> [Records provided]
^^^^^^^^
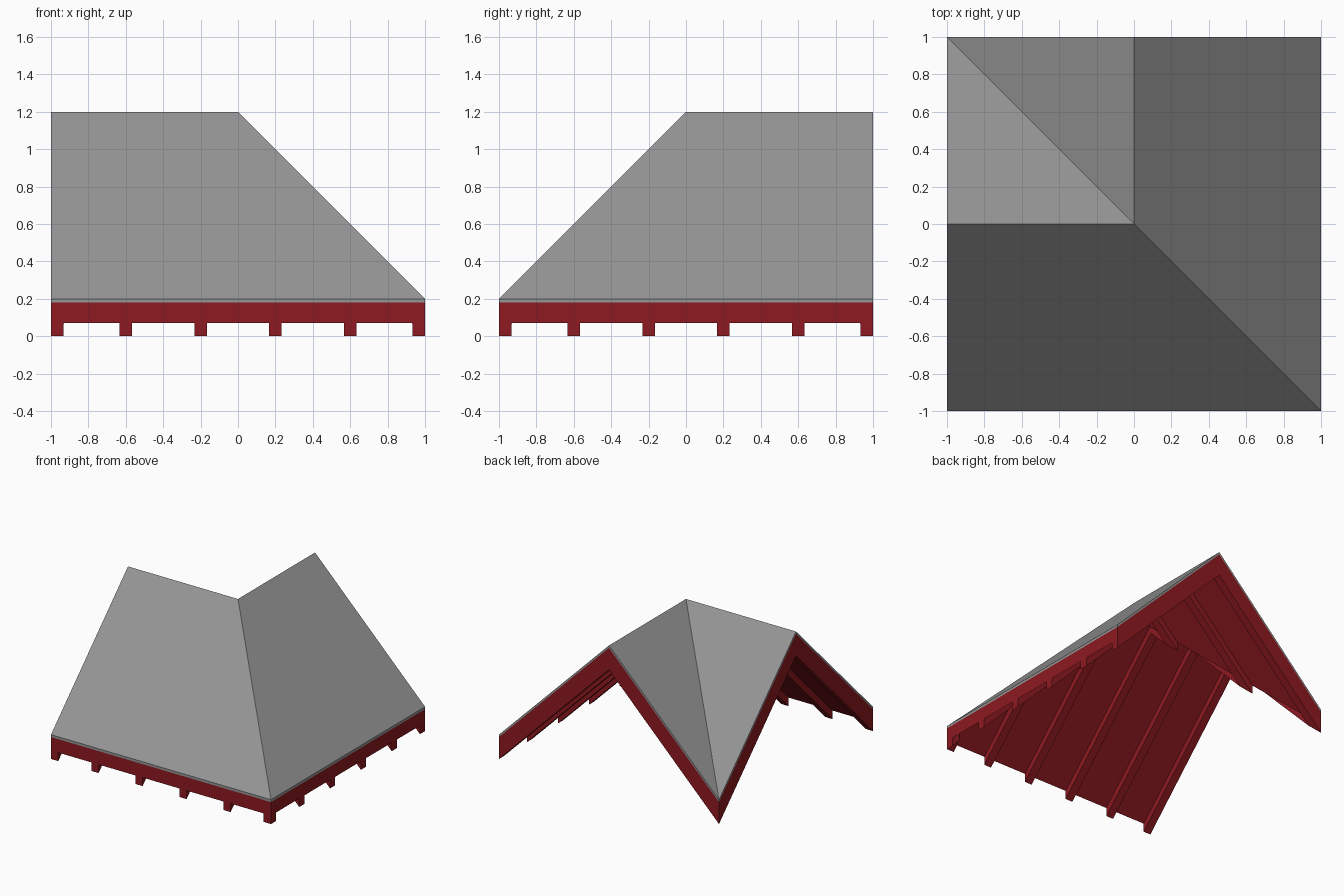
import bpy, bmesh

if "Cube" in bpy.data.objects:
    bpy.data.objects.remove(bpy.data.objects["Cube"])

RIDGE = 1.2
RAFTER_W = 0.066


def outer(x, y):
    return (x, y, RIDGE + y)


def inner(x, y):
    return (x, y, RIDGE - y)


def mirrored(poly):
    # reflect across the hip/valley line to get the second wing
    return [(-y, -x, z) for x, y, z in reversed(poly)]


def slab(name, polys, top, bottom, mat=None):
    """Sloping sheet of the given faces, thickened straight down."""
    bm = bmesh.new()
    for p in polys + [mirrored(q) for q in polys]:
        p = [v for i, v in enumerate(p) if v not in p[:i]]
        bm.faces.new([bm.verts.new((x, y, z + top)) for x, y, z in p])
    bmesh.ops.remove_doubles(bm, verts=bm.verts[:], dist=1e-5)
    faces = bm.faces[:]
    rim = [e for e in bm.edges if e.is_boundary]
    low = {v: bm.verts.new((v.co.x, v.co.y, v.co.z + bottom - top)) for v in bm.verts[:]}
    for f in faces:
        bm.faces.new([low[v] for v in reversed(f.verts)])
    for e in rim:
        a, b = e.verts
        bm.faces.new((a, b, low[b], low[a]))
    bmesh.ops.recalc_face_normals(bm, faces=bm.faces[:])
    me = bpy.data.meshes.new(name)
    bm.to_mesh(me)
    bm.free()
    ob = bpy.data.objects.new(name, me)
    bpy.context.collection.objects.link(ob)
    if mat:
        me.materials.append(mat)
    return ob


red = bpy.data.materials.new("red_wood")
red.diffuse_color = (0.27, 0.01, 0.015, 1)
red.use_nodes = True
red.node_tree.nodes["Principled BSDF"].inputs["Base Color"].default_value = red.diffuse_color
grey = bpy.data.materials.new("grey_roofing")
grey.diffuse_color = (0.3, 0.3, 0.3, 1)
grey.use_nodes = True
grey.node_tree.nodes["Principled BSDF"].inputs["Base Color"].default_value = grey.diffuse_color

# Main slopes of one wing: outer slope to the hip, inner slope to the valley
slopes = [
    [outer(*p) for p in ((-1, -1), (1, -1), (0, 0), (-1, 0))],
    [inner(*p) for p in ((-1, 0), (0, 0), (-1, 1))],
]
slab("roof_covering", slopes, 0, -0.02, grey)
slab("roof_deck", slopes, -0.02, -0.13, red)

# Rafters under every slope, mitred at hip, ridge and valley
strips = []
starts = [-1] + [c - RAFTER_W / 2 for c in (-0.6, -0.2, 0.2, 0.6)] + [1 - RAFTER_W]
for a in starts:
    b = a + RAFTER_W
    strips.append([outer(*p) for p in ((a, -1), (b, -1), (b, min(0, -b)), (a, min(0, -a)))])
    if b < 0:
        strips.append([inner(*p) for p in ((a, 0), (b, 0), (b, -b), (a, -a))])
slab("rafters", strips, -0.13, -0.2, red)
^^^^^^^^
> [Task to carry out] Every line from the top of the material above through the line with "bmesh.ops.remove_doubles(bm, verts=bm.verts[:], dist=1e-5)" should be duplicated exactly, please; leave out the pictures.

> [Task answer]
import bpy, bmesh

if "Cube" in bpy.data.objects:
    bpy.data.objects.remove(bpy.data.objects["Cube"])

RIDGE = 1.2
RAFTER_W = 0.066


def outer(x, y):
    return (x, y, RIDGE + y)


def inner(x, y):
    return (x, y, RIDGE - y)


def mirrored(poly):
    # reflect across the hip/valley line to get the second wing
    return [(-y, -x, z) for x, y, z in reversed(poly)]


def slab(name, polys, top, bottom, mat=None):
    """Sloping sheet of the given faces, thickened straight down."""
    bm = bmesh.new()
    for p in polys + [mirrored(q) for q in polys]:
        p = [v for i, v in enumerate(p) if v not in p[:i]]
        bm.faces.new([bm.verts.new((x, y, z + top)) for x, y, z in p])
    bmesh.ops.remove_doubles(bm, verts=bm.verts[:], dist=1e-5)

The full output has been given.